Whenever a loved one has died due to someone else’s “wrongful act, neglect, carelessness, unskillfulness, or default,” it’s only natural to want justice. According to the Texas Statutes, the way you do that is by filing a wrongful death lawsuit, so as to uncover the truth about what happened to your family member and hold the negligent party accountable, as well as to recover compensation to make up for the financial struggle your family faces in a future without the decedent.
Not everyone can file a wrongful death lawsuit, however. Every state is slightly different, and of course, Texas has its own rules. In Texas, the surviving spouse, children, and parents of the deceased are eligible to file a wrongful death claim in Texas. Any one of these individuals may file a claim individually, or a group of them may choose to file it together. Moreover, if none of those parties brings a wrongful death claim, the executor or personal representative of the decedent’s estate may file the claim instead, unless a family member specifically requests that such a claim not be filed.
Texas law also allows for adult children to file a wrongful death claim concerning the death of a parent, and an adopted child to file over an adoptive parent, as long as the adoption is complete and fully legal. Likewise, the adoptive parents may also file over the wrongful death of the adopted child. However, once the adoption is complete, that adopted child may not file a wrongful death claim for the death of a biological parent. Also, Texas law does not allow surviving brothers and sisters to file a wrongful death claim for the loss of a sibling.
In Texas, it’s possible to file a wrongful death claim even if criminal charges have also been filed. The process is pretty straightforward, with the eligible surviving family member or members or the executor of the estate filing the claim directly. The extent of liability is expressed as money damages and is irrespective of any criminal charges that might be filed against the negligent party in the same case, which means the damage award is completely separate from any incarceration, probation or financial penalties that result of the criminal case.
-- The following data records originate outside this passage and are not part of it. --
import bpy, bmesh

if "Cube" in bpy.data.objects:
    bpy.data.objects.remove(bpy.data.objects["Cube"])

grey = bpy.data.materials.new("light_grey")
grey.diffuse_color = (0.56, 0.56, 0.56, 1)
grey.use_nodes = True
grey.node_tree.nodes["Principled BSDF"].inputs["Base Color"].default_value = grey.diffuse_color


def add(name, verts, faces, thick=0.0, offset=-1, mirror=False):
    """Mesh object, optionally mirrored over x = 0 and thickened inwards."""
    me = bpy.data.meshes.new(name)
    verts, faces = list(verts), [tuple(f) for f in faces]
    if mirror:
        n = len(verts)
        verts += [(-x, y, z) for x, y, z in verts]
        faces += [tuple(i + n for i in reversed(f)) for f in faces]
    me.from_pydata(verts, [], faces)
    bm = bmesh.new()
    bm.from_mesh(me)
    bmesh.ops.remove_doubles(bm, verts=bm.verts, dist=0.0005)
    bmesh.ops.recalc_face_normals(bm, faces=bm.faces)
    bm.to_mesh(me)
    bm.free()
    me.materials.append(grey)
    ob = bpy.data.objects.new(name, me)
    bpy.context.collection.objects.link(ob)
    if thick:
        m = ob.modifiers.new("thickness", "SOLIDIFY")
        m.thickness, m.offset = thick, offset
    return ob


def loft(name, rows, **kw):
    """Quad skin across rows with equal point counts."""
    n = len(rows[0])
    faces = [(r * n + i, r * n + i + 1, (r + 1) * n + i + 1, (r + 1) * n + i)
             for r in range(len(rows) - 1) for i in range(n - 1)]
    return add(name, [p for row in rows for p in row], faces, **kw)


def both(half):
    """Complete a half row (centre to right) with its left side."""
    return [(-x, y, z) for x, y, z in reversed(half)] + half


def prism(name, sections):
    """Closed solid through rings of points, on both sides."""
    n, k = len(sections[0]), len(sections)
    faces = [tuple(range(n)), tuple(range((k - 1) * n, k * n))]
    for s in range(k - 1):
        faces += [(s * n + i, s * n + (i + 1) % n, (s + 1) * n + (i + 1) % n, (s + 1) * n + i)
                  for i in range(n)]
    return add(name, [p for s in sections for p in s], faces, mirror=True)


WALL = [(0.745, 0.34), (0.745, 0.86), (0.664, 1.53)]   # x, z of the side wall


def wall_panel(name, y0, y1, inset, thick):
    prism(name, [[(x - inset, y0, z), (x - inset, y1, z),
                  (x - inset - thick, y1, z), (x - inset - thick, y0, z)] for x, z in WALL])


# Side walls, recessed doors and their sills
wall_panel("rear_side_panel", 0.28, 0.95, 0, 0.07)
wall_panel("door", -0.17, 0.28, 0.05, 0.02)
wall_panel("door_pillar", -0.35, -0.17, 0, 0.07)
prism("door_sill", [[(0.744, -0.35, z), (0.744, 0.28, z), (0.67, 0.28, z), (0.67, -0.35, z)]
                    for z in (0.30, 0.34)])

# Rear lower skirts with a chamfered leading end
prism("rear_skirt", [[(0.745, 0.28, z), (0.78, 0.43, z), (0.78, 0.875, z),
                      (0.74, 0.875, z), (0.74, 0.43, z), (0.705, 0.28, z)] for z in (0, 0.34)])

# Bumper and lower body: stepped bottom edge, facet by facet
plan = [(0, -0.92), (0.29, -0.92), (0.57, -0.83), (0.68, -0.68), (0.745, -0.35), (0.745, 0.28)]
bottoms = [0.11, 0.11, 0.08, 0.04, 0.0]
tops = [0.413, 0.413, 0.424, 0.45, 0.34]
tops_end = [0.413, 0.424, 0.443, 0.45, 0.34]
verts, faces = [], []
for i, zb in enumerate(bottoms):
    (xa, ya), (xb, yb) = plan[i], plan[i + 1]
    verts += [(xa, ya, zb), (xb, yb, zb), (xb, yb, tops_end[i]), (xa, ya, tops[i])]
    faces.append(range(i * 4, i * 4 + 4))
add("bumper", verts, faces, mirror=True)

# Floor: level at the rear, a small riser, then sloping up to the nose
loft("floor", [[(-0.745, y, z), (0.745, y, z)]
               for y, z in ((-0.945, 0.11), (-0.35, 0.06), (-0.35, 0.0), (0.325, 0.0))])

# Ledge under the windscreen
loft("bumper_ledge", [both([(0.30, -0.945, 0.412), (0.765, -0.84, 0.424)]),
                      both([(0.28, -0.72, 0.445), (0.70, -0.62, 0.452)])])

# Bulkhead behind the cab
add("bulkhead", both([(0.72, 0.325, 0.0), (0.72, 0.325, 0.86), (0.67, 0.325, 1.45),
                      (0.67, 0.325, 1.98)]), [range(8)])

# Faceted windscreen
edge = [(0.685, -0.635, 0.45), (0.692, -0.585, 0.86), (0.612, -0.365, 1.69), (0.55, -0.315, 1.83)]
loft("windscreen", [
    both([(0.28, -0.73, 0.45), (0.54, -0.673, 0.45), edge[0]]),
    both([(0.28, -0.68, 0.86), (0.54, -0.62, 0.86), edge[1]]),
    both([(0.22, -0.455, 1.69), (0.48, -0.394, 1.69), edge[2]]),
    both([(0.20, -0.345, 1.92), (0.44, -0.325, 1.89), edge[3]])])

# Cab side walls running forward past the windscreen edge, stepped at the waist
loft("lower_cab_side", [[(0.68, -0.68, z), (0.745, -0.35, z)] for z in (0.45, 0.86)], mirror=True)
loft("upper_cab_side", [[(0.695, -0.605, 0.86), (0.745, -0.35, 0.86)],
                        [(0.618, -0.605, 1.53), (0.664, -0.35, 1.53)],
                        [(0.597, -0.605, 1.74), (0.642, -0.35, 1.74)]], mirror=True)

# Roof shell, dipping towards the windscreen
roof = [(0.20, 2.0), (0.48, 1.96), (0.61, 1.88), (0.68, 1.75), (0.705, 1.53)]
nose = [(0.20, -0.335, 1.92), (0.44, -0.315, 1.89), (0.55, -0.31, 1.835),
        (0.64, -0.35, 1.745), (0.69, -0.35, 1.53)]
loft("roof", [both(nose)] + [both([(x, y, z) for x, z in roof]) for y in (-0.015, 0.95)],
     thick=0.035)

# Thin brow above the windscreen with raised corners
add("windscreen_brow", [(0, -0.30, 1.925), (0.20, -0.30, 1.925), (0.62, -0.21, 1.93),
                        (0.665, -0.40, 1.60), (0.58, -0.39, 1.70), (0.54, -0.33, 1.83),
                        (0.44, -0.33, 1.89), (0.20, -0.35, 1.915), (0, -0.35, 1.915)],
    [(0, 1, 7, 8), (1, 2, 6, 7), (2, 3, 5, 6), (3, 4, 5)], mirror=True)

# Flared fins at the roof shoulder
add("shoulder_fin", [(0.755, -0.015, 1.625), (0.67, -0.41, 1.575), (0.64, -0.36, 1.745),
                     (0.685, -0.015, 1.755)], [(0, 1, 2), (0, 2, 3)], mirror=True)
Damages in a wrongful death case in Texas can compensate the surviving family members for any losses stemming from the loved one’s untimely death, including lost income and earning capacity, mental and emotional anguish, pain and suffering, loss of companionship, as well as lost inheritance, which would be an amount the decedent would have saved and passed on to surviving family members had he lived a normal lifetime.
In addition, with some wrongful death claims, it may be possible to recover punitive damages, which are often called exemplary damages, if the wrongful death was caused by a willful act or an act of omission or by gross negligence. The purpose of this category of damages is less to compensate the family than to send a message and punish the negligent party. In the end, any damages awarded are divided by the court among family members based on the injury each one suffered in the wake of the loss of the loved one.